Owoeye who is Lagos based freight forwarder stated that the NSC has attracted legitimacy and public acceptability to it activities in the port sector through involvement of stakeholders in its decision making procedures.

“The cumulative effect of all these have  been the protection of investments in the sector due to undue interference and this alone had led to guaranteed returns on investment and increased profitability amongst operators in the sector. The NSC has ensured predictability in the port process and procedures, improve revenue generation, improved infrastructural development, creation of efficient market, reduction in the cost of doing business and improvement of the nation’s global competitive index and consequent attraction in foreign direct investment (FDI)”, he said.

Also speaking, Mr. Christopher Anyanwu stated that there has been improved delivery on marine and terminal handling services leading to reduce turn-around time for vessels, and reduced cost of vessel operations; improved image of Nigeria due to increased customer confidence and strengthening level of complaint and arbitration mechanisms by the council.

His words: “The Nigerian Shippers Council has also ensured professionalization of freight forwarding practice by elimination touting, to a great extent, sanitization of port environment and promotion of global linkages; the harmonization of clearing process and procedures and the consequent reduction of clearing charges, above all, the enforcement of clear standard operating procedures derived from international law and practices.

“The council has also made an impact as economic regulator in the trucking system at the nation’s ports. Its effect has manifested in the decongestion of ports’ access roads leading to improved truck transit time, reflecting of rickety trucks, but putting a time limit on truck drivers to be licensed and guaranteed loading opportunity for truckers”.

Maritime lawyer and businessman, Mr. Emeka Akabogu, who applauded the appointment described NSC as a welcome development, but added that because of its enabling law, the council might not be able to sanction any operator, service provider or consumer of port service.

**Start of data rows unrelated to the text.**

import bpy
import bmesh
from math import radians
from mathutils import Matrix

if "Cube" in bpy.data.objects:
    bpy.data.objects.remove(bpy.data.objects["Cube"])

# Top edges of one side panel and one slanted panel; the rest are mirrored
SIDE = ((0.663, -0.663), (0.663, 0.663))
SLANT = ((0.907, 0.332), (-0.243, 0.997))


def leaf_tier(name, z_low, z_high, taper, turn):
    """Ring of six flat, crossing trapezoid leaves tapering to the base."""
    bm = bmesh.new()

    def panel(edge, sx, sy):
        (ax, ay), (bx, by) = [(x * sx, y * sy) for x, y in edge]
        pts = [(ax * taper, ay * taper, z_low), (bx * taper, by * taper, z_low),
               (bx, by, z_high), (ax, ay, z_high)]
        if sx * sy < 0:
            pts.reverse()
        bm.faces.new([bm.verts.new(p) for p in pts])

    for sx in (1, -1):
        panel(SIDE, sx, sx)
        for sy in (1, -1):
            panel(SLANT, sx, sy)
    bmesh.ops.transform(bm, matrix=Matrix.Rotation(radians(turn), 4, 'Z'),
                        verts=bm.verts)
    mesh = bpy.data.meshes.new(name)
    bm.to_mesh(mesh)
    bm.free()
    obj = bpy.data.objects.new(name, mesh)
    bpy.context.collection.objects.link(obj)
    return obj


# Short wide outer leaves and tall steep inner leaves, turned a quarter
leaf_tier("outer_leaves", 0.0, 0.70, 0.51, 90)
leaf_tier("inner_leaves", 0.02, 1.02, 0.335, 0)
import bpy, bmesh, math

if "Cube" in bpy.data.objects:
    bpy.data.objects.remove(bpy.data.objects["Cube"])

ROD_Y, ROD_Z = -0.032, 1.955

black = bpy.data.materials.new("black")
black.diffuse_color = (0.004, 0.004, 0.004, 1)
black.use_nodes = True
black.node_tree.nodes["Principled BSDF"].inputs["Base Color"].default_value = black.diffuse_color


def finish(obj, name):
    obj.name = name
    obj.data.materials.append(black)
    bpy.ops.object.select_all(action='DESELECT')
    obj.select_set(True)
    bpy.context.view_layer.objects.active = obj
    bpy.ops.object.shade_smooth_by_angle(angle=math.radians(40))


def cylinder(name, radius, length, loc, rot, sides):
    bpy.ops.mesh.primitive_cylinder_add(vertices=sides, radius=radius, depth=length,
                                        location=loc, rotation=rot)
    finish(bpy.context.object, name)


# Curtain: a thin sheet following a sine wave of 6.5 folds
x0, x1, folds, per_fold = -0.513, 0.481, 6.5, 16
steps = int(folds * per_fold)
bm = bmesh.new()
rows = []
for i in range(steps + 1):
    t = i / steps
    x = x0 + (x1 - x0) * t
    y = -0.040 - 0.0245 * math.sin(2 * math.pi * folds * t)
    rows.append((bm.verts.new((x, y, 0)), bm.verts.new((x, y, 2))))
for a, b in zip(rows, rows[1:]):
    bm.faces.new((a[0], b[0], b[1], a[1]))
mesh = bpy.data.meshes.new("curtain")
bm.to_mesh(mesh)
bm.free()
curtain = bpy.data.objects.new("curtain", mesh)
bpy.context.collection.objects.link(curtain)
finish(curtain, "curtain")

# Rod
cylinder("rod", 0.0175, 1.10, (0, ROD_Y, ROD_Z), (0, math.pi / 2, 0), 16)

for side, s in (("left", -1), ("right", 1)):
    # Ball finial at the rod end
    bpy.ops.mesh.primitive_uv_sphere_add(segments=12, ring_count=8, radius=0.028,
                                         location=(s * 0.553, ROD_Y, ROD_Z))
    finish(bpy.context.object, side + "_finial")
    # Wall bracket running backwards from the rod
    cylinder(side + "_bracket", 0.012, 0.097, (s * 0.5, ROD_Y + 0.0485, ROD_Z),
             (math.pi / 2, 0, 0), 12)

“How effective they can sanction is going to be called to question because the primary essence of the economic regulator will lay in its bite in terms of sanctions. It will be a challenge enforcing sanctions in the absence of a statutory backing. My thinking is that since the intention is to get statutory backing but in the interim, to generally put in place, broad frame works for the regulatory function which is expected of an economic regulator; I think it is a step in the right direction,” he said.

However, the Executive Secretary of NSC, Mr. Hassan Bello said recently that the role of the NSC as an economic regulator for Nigerian ports yielded so much dividends for Nigeria and Nigerians but there is still room for improvements.

He maintained that there was need to harness better potential areas of the port sector with a view of bringing down further the cost of doing business in the country, especially in the nation’s seaports besides enthroning a system of greater efficiency and profitability for all stakeholders.